**MATERIAL TO PROCESS**
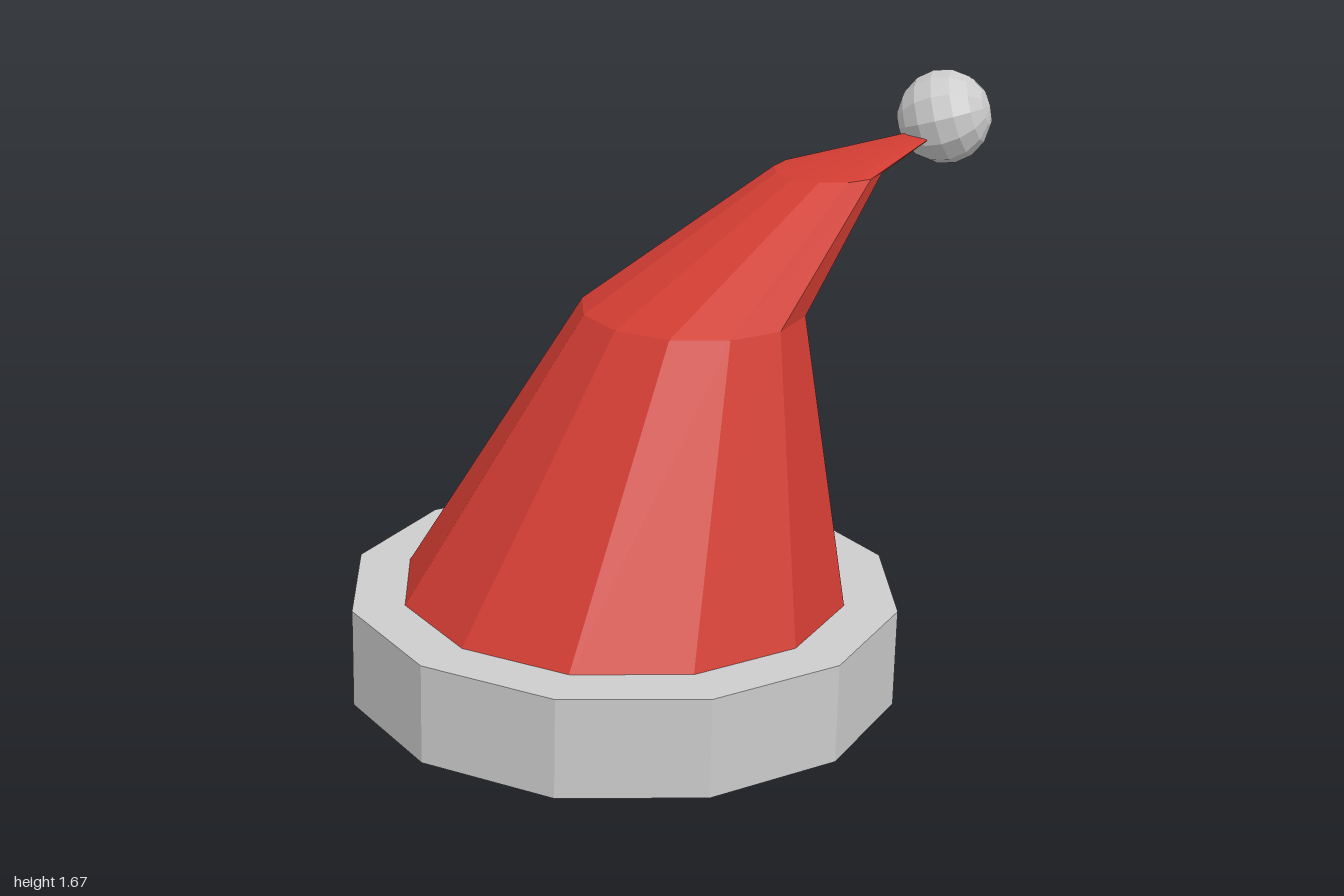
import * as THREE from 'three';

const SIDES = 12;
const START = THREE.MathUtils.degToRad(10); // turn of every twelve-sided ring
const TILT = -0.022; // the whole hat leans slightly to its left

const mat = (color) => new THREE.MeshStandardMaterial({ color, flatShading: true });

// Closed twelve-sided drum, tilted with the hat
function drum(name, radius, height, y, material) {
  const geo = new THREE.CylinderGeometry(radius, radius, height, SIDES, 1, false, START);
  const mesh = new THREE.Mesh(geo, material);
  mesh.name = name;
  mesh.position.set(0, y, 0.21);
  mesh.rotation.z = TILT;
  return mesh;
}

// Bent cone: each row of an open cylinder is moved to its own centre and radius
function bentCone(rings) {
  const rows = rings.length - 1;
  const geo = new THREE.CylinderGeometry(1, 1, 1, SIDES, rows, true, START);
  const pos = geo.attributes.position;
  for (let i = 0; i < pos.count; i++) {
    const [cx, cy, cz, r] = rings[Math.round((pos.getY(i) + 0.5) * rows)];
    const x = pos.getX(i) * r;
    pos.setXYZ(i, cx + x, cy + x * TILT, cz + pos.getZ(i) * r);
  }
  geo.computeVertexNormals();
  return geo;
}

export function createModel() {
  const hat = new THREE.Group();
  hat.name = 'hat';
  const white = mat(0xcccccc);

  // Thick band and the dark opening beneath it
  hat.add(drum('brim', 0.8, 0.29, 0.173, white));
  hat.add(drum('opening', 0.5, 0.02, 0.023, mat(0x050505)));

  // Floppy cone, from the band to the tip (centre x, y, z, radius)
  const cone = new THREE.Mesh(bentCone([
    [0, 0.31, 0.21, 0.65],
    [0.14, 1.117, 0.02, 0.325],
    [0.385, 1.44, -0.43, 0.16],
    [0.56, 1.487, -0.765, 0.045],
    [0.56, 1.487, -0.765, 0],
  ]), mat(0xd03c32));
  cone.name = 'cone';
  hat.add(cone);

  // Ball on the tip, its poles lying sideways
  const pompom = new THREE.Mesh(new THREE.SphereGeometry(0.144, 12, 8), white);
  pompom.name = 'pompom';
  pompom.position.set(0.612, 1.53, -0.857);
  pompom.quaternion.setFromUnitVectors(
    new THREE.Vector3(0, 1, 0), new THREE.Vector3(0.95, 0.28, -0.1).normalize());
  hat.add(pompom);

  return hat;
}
...
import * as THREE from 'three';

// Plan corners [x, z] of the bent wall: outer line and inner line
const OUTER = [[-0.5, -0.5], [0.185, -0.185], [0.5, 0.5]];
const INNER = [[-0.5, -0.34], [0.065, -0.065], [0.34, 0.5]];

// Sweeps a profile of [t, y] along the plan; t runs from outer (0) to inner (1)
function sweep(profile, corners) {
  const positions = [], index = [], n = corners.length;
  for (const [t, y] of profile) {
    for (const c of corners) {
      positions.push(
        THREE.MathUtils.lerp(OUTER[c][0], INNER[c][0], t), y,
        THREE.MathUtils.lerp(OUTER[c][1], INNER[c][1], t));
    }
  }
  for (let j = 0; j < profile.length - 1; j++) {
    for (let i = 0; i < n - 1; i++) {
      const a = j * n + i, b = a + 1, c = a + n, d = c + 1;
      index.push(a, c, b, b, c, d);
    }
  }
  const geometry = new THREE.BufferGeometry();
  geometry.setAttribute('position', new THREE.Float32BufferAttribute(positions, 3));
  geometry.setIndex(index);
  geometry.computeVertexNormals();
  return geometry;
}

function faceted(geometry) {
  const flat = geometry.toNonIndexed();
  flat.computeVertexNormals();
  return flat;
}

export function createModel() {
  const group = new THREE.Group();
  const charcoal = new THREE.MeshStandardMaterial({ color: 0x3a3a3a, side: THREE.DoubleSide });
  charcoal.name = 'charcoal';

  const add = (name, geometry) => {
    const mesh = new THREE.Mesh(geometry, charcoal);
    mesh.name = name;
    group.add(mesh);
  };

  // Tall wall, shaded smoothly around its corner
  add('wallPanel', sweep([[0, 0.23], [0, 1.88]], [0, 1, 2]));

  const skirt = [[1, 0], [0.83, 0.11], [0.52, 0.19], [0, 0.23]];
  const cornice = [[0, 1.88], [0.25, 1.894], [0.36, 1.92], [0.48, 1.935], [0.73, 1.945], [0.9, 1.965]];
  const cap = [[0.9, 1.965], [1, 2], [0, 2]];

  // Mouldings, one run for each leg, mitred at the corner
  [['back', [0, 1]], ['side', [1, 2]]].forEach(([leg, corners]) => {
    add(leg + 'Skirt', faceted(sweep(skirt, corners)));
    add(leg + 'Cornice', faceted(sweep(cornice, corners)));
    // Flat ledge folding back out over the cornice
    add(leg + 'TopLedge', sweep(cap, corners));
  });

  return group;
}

**GOAL OF THE EXERCISE**
Which of the lines above hold the string "name"? Copy each one.

**PROBLEM SOLUTION**
function drum(name, radius, height, y, material) {
  mesh.name = name;
  hat.name = 'hat';
  cone.name = 'cone';
  pompom.name = 'pompom';
  charcoal.name = 'charcoal';
  const add = (name, geometry) => {
    mesh.name = name;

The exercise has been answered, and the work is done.